"I pride myself on having heart and driving hard to get results!" Attorney Joseph D. Lento passionately fights for the futures of his clients in criminal courtrooms in Philadelphia and across Pennsylvania as well as in New Jersey and nationwide. He does not settle for the easiest outcome, and instead prioritizes his clients' needs and well-being. With unparalleled experience occupying several roles in the criminal justice system outside of being an attorney, Joseph D. Lento can give you valuable behind-the-scenes insight as to what is happening during all phases of the legal process. Joseph D. Lento is licensed in Pennsylvania, New Jersey, and New York, and is admitted pro hac vice as needed nationwide. In the courtroom and in life, attorney Joseph D. Lento stands up when the bell rings!


There are no comments for this post. Be the first and Add your Comment below.

Leave a Comment

Contact Us Today!

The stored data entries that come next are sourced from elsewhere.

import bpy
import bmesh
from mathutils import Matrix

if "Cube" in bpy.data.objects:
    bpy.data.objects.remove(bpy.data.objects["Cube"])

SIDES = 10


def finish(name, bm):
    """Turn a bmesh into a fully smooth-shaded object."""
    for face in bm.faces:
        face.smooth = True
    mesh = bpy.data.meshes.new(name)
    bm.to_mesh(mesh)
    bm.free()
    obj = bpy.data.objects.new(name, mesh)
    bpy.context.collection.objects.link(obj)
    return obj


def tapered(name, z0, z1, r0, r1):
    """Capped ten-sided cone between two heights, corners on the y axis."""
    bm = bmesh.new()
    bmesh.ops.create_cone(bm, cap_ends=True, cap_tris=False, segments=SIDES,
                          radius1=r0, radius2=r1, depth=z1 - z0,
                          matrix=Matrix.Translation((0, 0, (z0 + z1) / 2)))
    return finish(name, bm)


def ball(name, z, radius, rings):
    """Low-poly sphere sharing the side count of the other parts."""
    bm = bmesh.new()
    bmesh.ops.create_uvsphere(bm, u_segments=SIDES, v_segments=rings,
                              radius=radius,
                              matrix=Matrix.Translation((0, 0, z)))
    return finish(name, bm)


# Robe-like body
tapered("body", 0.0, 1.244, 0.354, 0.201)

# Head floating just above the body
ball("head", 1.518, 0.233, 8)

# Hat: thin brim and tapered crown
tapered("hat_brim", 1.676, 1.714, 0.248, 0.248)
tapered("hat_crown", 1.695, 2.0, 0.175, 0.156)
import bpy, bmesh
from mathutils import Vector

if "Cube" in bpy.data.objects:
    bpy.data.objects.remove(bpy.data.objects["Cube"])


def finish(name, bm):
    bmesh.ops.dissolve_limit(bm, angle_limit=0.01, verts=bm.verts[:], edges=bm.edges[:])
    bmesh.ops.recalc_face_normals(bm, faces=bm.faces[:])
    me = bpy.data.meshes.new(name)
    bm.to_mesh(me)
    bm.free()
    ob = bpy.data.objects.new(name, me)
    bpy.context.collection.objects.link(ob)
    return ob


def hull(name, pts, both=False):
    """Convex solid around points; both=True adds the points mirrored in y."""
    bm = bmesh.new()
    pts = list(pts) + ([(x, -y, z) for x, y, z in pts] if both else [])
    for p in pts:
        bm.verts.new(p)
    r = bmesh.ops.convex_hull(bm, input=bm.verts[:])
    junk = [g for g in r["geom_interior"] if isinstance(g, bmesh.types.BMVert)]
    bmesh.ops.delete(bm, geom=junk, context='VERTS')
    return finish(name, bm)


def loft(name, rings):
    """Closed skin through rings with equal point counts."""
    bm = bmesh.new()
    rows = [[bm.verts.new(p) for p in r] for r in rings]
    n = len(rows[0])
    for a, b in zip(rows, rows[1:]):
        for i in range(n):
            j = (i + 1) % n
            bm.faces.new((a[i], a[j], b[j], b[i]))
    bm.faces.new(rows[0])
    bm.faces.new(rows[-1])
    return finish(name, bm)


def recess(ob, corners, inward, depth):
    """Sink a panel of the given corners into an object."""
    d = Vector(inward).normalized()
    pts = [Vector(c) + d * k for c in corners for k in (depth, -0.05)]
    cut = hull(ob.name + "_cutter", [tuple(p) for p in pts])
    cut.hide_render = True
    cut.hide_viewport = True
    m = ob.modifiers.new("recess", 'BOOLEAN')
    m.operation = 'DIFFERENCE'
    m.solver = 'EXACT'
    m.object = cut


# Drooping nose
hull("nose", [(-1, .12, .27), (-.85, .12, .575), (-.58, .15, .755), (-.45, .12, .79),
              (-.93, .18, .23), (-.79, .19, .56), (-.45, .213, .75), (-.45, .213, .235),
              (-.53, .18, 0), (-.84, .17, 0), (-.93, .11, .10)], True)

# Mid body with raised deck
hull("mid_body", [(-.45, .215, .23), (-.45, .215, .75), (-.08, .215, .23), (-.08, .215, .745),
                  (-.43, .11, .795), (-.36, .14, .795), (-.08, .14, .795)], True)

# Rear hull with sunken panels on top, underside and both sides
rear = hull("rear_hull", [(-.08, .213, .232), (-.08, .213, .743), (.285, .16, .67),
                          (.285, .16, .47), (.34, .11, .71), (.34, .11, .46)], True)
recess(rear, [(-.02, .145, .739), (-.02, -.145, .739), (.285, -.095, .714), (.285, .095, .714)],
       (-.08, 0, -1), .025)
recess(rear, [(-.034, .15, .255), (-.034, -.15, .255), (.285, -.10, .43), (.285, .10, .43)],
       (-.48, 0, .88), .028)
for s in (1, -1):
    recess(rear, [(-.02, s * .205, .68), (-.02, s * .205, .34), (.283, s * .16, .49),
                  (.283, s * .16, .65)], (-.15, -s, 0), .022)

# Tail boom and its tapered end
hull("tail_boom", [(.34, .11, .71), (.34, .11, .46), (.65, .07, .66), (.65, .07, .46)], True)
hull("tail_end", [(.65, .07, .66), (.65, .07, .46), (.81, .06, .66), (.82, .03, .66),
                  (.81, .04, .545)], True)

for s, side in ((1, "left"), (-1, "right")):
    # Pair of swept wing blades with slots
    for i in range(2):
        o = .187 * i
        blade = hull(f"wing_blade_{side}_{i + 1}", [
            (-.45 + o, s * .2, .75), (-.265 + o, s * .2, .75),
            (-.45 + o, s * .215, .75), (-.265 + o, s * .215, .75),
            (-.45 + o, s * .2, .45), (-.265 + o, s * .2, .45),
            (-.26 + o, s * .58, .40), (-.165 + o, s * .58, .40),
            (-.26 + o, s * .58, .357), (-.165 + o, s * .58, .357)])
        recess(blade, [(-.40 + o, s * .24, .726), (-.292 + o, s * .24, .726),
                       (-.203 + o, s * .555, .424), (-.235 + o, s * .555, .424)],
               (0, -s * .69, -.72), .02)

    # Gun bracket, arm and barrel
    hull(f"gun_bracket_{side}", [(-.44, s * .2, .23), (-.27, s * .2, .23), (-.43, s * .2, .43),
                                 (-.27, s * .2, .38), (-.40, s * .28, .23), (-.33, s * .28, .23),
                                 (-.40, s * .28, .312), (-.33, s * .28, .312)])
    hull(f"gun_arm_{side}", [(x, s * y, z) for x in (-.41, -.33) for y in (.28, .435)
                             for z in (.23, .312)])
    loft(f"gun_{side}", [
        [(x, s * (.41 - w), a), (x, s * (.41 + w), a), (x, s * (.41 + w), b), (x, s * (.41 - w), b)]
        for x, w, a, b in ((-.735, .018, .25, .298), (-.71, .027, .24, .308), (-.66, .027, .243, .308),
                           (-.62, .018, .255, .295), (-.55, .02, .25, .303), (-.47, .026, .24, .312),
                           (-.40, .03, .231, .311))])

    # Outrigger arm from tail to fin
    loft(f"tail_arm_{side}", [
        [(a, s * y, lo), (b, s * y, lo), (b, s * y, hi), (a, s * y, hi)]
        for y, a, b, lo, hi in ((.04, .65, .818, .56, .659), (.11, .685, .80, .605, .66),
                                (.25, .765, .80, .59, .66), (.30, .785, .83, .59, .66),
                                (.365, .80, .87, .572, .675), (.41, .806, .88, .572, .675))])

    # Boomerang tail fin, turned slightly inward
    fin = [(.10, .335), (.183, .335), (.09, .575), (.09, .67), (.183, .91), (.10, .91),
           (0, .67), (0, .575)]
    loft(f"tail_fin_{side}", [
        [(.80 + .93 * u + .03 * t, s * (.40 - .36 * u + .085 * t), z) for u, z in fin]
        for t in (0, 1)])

The LLF Law Firm Team has decades of experience successfully resolving clients' criminal charges in Philadelphia and the Pennsylvania counties. If you are having any uncertainties about what the future may hold for you or a loved one, contact the LLF Law Firm today! Our Criminal Defense Team will go above and beyond the needs of any client, and will fight until the final bell rings.

This website was created only for general information purposes. It is not intended to be construed as legal advice for any situation. Only a direct consultation with a licensed Pennsylvania, New Jersey, and New York attorney can provide you with formal legal counsel based on the unique details surrounding your situation. The pages on this website may contain links and contact information for third party organizations - the Lento Law Firm does not necessarily endorse these organizations nor the materials contained on their website. In Pennsylvania, Attorney Joseph D. Lento represents clients throughout Pennsylvania's 67 counties, including, but not limited to Philadelphia, Allegheny, Berks, Bucks, Carbon, Chester, Dauphin, Delaware, Lancaster, Lehigh, Monroe, Montgomery, Northampton, Schuylkill, and York County. In New Jersey, attorney Joseph D. Lento represents clients throughout New Jersey's 21 counties: Atlantic, Bergen, Burlington, Camden, Cape May, Cumberland, Essex, Gloucester, Hudson, Hunterdon, Mercer, Middlesex, Monmouth, Morris, Ocean, Passaic, Salem, Somerset, Sussex, Union, and Warren County, In New York, Attorney Joseph D. Lento represents clients throughout New York's 62 counties. Outside of Pennsylvania, New Jersey, and New York, unless attorney Joseph D. Lento is admitted pro hac vice if needed, his assistance may not constitute legal advice or the practice of law. The decision to hire an attorney in Philadelphia, the Pennsylvania counties, New Jersey, New York, or nationwide should not be made solely on the strength of an advertisement. We invite you to contact the Lento Law Firm directly to inquire about our specific qualifications and experience. Communicating with the Lento Law Firm by email, phone, or fax does not create an attorney-client relationship. The Lento Law Firm will serve as your official legal counsel upon a formal agreement from both parties. Any information sent to the Lento Law Firm before an attorney-client relationship is made is done on a non-confidential basis.